Provided entries: Begin

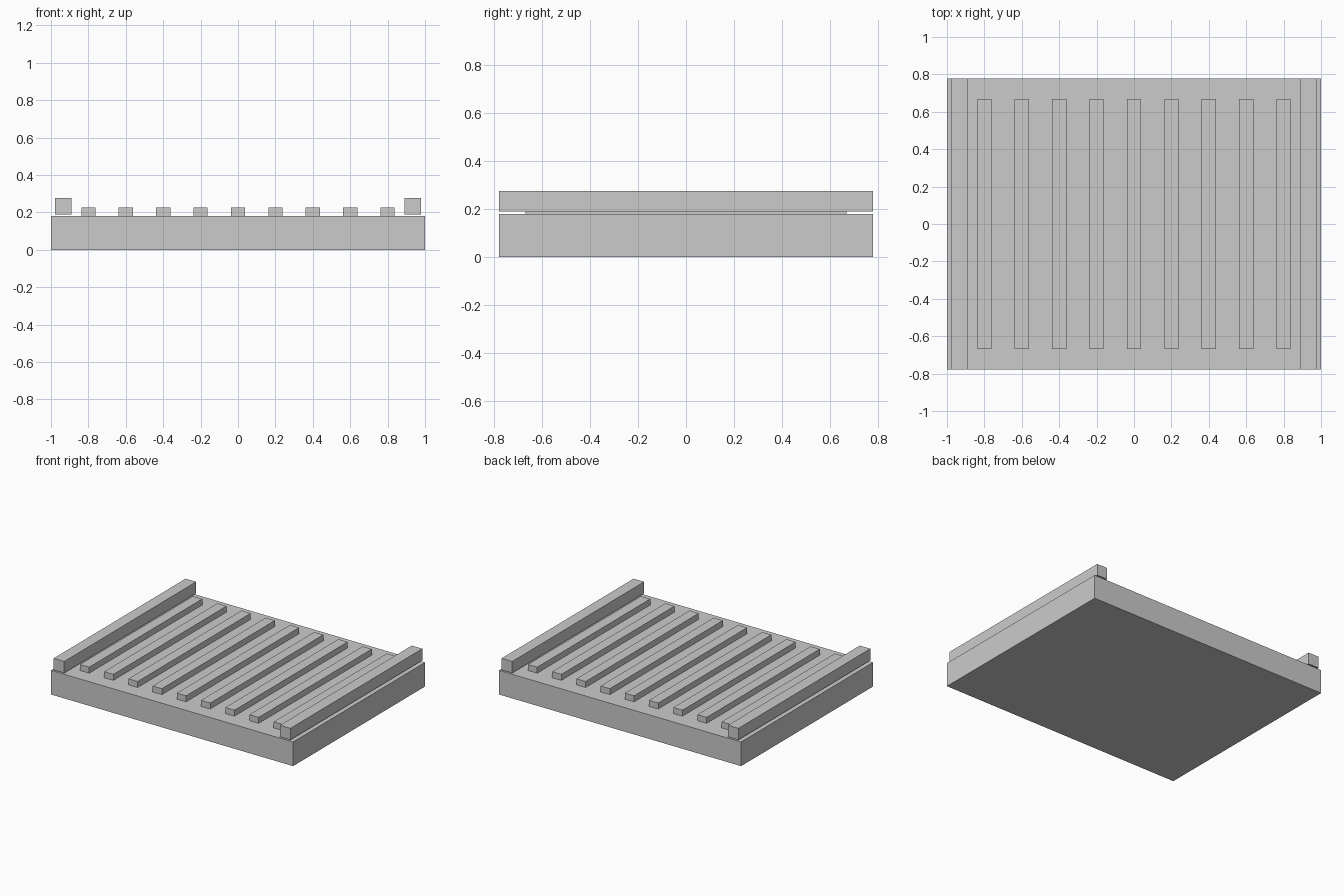
import bpy

if "Cube" in bpy.data.objects:
    bpy.data.objects.remove(bpy.data.objects["Cube"])


def box(name, x, y, z):
    """Box from (min, max) ranges, with its origin at its centre."""
    size = [r[1] - r[0] for r in (x, y, z)]
    centre = [(r[0] + r[1]) / 2 for r in (x, y, z)]
    bpy.ops.mesh.primitive_cube_add(size=1, location=centre)
    ob = bpy.context.object
    ob.name = name
    ob.scale = size
    bpy.ops.object.transform_apply(location=False, rotation=False, scale=True)
    return ob


# Base slab
box("base", (-1, 1), (-0.778, 0.778), (0, 0.18))

# Nine raised slats, evenly spaced across the base
for i in range(9):
    cx = -0.8 + 0.2 * i
    box(f"slat_{i + 1}", (cx - 0.038, cx + 0.038), (-0.667, 0.667), (0.18, 0.225))

# Side rails, floating just above the base
for side, cx in (("left", -0.934), ("right", 0.934)):
    box(f"{side}_rail", (cx - 0.0435, cx + 0.0435), (-0.778, 0.778), (0.189, 0.276))
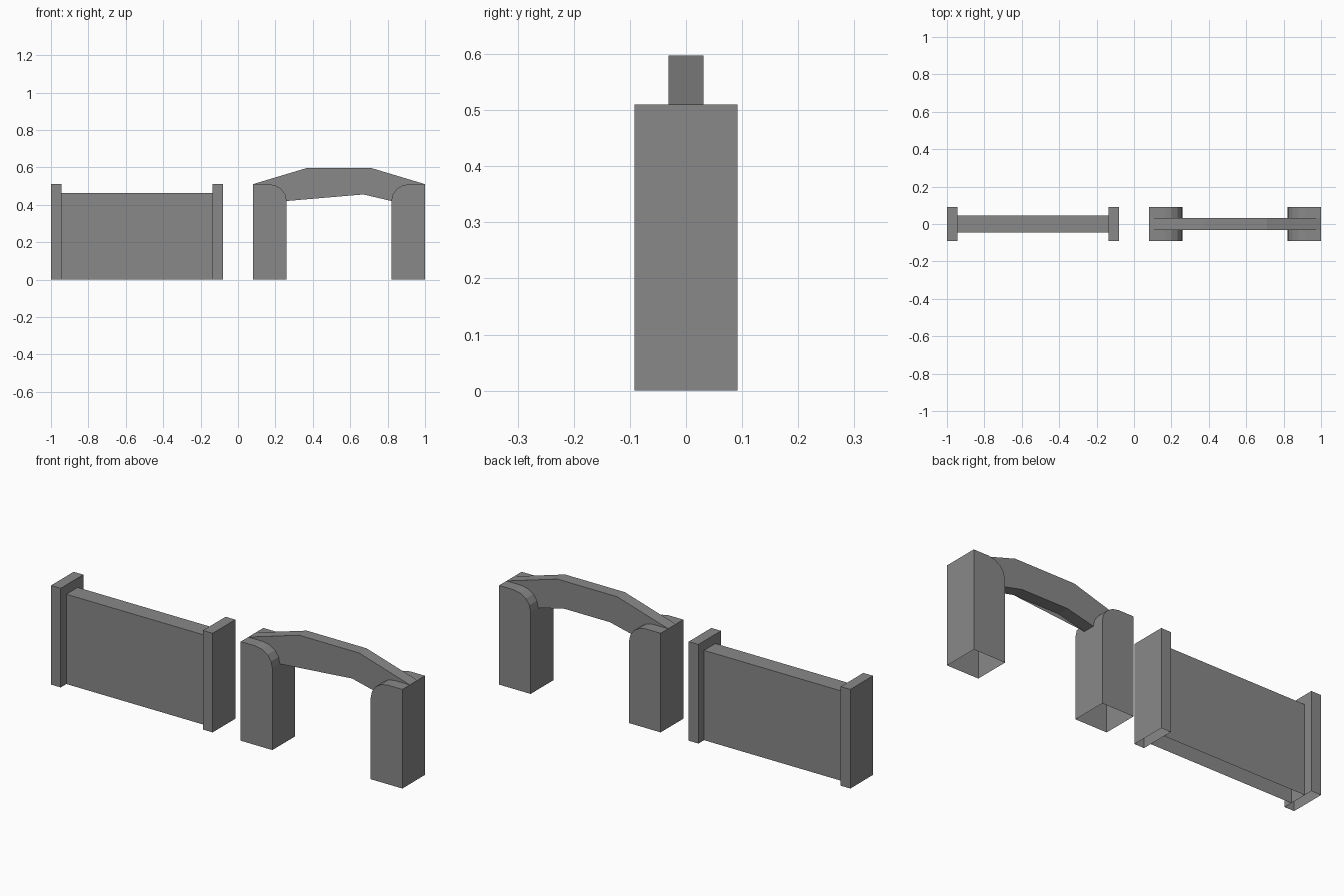
import bpy
import math

if "Cube" in bpy.data.objects:
    bpy.data.objects.remove(bpy.data.objects["Cube"])

grey = bpy.data.materials.new("mid grey")
grey.diffuse_color = (0.25, 0.25, 0.25, 1)
grey.use_nodes = True
grey.node_tree.nodes["Principled BSDF"].inputs["Base Color"].default_value = grey.diffuse_color


def make(name, verts, faces):
    me = bpy.data.meshes.new(name)
    me.from_pydata(verts, [], faces)
    me.materials.append(grey)
    me.update()
    ob = bpy.data.objects.new(name, me)
    bpy.context.collection.objects.link(ob)
    return ob


def extrude(name, profile, half, skip_edges=(), front_skip=()):
    """Counter-clockwise (x, z) profile swept from y=-half to y=+half."""
    n = len(profile)
    verts = [(x, y, z) for y in (-half, half) for x, z in profile]
    faces = [[i for i in range(n) if i not in front_skip],
             [n + i for i in reversed(range(n))]]
    for i in range(n):
        if i not in skip_edges:
            j = (i + 1) % n
            faces.append([j, i, n + i, n + j])
    return make(name, verts, faces)


def rect(x0, x1, h):
    return [(x0, 0), (x1, 0), (x1, h), (x0, h)]


# Solid barrier: two end posts and a thinner panel, open underneath
extrude("left_post", rect(-1.0, -0.945, 0.51), 0.092, skip_edges=(0,))
extrude("right_post", rect(-0.135, -0.08, 0.51), 0.092, skip_edges=(0,))
extrude("wall_panel", rect(-0.945, -0.135, 0.462), 0.046, skip_edges=(0, 1, 3))

# Arch legs: rounded on the inner top corner, mirrored about the arch centre
MID = 0.54
curve = [(0.165 + 0.095 * math.cos(math.radians(a)),
          0.42 + 0.09 * math.sin(math.radians(a))) for a in (0, 22.5, 45, 67.5, 90)]
leg = [(0.08, 0), (0.26, 0)] + curve + [(0.08, 0.51)]
extrude("arch_leg_left", leg, 0.092, skip_edges=(0,))
mirrored = [(2 * MID - x, z) for x, z in leg]
# reversed winding moves the open bottom edge to the second-last slot
extrude("arch_leg_right", mirrored[::-1], 0.092, skip_edges=(len(leg) - 2,))

# Arch beam: the front face runs straight past one lower corner
beam = [(0.26, 0.42), (0.41, 0.455), (0.67, 0.455), (0.82, 0.42),
        (1.0, 0.51), (0.71, 0.597), (0.37, 0.597), (0.08, 0.51)]
extrude("arch_beam", beam, 0.031, skip_edges=(3, 7), front_skip=(1,))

Provided entries: End

*Work to be completed:*
Which lines of the records above contain the word "grey"? Report each one in full.

*Solution to the problem:*
grey = bpy.data.materials.new("mid grey")
grey.diffuse_color = (0.25, 0.25, 0.25, 1)
grey.use_nodes = True
grey.node_tree.nodes["Principled BSDF"].inputs["Base Color"].default_value = grey.diffuse_color
    me.materials.append(grey)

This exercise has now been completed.